= Action item =
Scan the data for "context" and copy the lines it appears in.

[[ Given information open ]]

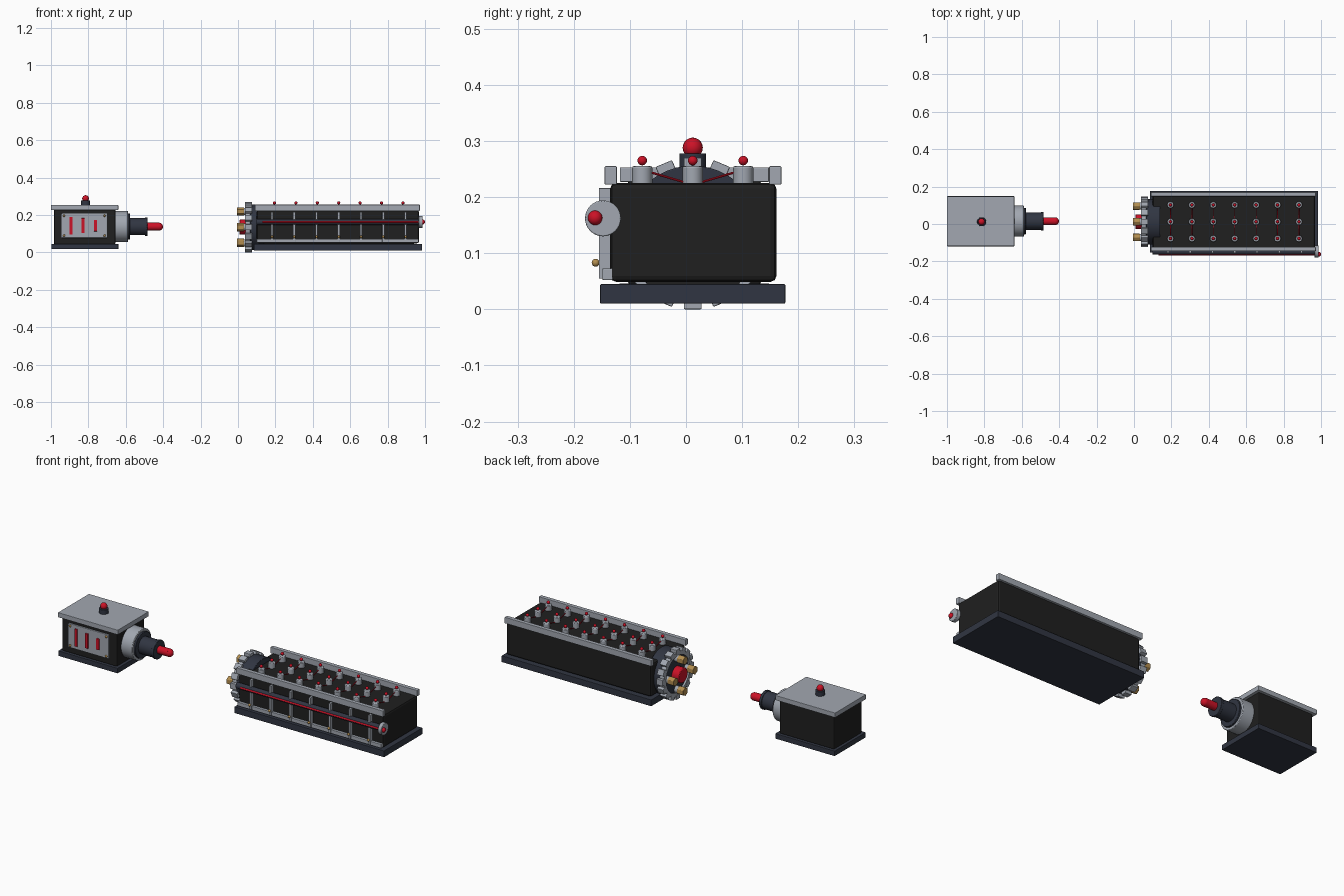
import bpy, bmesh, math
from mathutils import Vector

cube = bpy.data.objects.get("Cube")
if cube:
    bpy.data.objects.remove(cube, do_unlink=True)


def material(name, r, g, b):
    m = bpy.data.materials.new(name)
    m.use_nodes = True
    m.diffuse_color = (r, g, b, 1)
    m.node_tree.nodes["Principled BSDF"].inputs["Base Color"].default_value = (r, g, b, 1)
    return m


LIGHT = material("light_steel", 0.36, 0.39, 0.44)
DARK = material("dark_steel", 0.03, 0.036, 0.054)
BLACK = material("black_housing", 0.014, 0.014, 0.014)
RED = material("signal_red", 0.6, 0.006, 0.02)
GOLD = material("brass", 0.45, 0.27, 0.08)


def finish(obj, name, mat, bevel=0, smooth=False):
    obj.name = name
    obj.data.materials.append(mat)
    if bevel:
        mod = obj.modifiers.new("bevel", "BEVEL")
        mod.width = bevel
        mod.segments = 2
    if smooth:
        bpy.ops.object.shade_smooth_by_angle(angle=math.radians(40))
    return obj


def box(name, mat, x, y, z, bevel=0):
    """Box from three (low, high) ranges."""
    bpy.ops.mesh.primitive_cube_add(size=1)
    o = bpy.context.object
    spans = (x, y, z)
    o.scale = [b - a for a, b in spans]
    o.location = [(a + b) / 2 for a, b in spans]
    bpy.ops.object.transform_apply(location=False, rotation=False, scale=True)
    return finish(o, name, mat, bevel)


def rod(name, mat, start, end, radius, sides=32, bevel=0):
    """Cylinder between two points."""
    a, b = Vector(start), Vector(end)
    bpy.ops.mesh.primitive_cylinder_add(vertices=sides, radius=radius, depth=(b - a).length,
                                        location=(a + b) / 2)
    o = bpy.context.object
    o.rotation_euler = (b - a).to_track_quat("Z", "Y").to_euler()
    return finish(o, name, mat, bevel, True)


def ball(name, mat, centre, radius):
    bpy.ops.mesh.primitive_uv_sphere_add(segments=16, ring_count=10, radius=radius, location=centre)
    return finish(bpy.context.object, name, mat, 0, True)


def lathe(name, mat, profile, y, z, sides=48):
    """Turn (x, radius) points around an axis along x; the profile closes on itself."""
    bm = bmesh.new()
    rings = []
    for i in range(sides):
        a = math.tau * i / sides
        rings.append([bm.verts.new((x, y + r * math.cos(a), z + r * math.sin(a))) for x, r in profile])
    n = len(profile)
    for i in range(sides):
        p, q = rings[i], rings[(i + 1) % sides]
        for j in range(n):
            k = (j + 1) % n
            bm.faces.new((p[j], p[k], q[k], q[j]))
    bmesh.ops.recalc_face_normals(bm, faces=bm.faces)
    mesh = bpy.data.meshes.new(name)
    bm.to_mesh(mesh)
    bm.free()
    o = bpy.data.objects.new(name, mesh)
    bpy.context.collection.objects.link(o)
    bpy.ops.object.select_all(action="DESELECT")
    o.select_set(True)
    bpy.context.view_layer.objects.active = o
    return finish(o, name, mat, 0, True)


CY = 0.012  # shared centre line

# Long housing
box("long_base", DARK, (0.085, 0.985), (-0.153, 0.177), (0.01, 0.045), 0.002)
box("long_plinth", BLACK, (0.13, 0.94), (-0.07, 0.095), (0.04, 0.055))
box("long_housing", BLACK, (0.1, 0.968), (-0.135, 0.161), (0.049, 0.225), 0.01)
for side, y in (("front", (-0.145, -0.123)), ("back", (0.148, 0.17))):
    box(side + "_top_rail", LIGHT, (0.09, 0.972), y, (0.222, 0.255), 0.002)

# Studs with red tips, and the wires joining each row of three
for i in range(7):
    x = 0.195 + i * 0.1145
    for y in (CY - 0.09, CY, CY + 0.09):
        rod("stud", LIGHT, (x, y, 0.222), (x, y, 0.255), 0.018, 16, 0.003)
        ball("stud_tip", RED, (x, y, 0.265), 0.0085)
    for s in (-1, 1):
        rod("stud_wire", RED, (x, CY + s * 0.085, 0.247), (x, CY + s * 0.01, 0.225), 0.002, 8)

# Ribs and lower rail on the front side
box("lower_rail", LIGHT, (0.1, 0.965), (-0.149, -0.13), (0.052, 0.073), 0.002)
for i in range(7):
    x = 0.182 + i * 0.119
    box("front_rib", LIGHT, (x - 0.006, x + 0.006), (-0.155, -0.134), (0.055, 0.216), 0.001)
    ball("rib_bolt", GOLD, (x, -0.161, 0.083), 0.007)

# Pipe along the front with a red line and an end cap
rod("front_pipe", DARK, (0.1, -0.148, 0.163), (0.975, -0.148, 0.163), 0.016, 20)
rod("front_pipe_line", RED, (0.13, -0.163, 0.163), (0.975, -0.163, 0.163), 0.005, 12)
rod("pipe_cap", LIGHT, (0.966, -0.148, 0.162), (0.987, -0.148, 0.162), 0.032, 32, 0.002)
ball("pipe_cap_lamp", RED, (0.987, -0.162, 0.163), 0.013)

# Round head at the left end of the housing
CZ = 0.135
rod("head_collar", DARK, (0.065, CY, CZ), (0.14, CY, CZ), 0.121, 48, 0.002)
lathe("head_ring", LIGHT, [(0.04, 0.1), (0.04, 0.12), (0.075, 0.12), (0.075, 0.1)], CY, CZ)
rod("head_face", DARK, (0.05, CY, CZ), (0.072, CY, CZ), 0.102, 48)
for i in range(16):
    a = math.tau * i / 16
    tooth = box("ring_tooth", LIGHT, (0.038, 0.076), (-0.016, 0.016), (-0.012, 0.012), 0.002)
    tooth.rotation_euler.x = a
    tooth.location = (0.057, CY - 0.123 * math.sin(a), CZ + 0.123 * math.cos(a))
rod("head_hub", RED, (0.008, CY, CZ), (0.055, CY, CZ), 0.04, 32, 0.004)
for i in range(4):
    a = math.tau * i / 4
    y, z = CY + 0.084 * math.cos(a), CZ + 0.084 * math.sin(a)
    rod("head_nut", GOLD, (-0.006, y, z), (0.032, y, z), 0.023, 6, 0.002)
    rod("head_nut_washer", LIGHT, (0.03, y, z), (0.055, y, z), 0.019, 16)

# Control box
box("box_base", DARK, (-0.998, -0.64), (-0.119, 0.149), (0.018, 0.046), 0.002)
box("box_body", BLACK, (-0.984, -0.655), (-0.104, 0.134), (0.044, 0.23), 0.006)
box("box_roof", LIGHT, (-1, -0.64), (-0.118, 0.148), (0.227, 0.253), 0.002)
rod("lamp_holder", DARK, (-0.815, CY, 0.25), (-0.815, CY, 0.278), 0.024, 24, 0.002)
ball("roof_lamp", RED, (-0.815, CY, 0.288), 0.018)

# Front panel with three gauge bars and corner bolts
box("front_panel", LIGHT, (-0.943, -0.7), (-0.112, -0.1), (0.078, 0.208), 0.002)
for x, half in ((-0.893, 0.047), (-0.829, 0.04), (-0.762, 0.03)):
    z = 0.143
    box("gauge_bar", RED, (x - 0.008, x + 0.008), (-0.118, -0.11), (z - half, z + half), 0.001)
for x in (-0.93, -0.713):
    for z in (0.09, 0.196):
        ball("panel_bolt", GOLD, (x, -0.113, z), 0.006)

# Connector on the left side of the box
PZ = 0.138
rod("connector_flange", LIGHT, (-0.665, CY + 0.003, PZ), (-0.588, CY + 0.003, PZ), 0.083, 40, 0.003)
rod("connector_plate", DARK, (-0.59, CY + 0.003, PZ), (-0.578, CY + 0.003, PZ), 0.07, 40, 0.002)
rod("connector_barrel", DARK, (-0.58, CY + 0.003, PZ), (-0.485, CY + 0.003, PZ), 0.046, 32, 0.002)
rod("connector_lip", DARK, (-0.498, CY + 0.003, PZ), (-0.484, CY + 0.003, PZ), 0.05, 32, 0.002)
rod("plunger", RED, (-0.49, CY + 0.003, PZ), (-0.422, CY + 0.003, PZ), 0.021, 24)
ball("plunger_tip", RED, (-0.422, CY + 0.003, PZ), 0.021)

[[ Given information closed ]]
[[ Given information open ]]

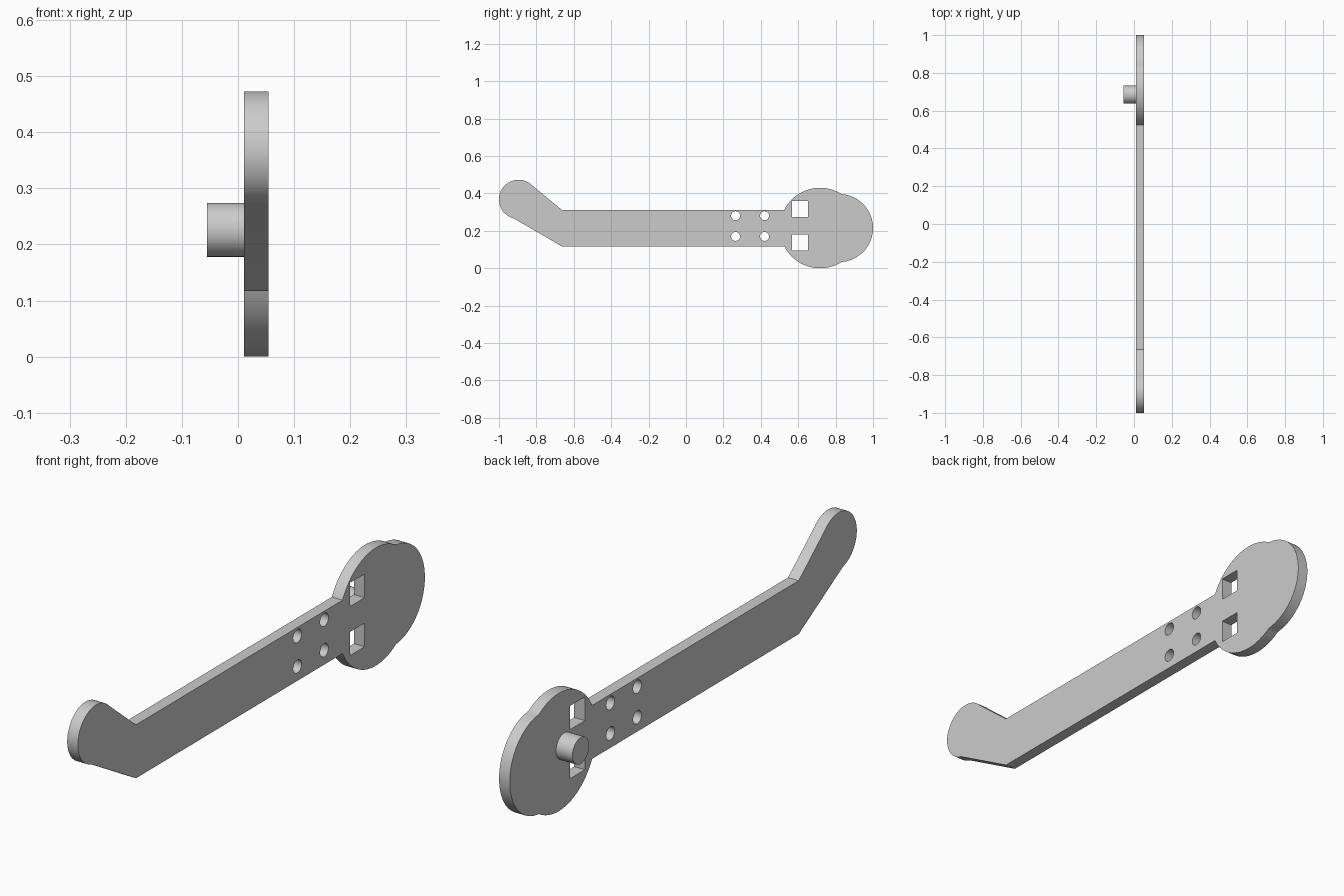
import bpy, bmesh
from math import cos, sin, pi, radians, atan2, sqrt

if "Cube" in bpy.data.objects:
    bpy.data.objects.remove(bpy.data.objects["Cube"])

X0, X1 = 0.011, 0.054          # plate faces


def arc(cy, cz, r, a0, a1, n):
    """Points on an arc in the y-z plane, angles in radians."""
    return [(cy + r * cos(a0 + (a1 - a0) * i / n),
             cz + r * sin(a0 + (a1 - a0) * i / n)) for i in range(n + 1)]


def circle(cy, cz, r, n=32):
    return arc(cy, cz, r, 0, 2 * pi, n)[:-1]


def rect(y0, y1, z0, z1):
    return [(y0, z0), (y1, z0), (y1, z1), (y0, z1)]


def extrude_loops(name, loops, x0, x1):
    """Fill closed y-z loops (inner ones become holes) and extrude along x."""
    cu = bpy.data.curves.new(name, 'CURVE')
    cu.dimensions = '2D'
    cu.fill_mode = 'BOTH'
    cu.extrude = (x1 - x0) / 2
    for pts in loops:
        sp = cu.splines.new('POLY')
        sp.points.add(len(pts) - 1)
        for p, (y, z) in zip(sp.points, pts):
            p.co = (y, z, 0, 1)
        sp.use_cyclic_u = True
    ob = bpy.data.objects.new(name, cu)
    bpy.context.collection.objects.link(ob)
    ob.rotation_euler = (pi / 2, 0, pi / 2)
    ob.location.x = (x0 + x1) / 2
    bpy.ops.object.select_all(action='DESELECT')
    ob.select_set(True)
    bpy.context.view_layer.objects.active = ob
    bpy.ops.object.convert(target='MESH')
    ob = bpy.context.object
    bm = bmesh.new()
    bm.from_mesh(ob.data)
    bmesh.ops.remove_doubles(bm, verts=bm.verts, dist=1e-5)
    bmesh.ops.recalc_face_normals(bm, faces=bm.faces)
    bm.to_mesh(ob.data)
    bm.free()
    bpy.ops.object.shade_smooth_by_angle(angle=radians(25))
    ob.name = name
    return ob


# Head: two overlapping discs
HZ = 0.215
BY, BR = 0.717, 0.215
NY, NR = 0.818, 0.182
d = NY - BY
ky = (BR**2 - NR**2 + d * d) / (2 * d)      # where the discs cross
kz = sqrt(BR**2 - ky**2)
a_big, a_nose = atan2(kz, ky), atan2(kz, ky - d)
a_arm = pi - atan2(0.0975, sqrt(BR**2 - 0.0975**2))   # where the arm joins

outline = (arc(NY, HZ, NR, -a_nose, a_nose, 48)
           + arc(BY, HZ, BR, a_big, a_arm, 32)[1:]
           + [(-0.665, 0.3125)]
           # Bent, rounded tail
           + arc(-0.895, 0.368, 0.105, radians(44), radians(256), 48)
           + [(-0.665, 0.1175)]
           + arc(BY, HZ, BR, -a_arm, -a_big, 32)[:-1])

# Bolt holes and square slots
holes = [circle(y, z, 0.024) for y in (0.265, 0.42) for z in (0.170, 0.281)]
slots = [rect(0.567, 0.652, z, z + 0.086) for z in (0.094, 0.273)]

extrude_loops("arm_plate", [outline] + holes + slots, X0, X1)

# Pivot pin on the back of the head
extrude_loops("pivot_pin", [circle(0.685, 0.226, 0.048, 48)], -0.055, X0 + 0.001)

[[ Given information closed ]]

= Result =
    o = bpy.context.object
    o = bpy.context.object
    return finish(bpy.context.object, name, mat, 0, True)
    bpy.context.collection.objects.link(o)
    bpy.context.view_layer.objects.active = o
    bpy.context.collection.objects.link(ob)
    bpy.context.view_layer.objects.active = ob
    ob = bpy.context.object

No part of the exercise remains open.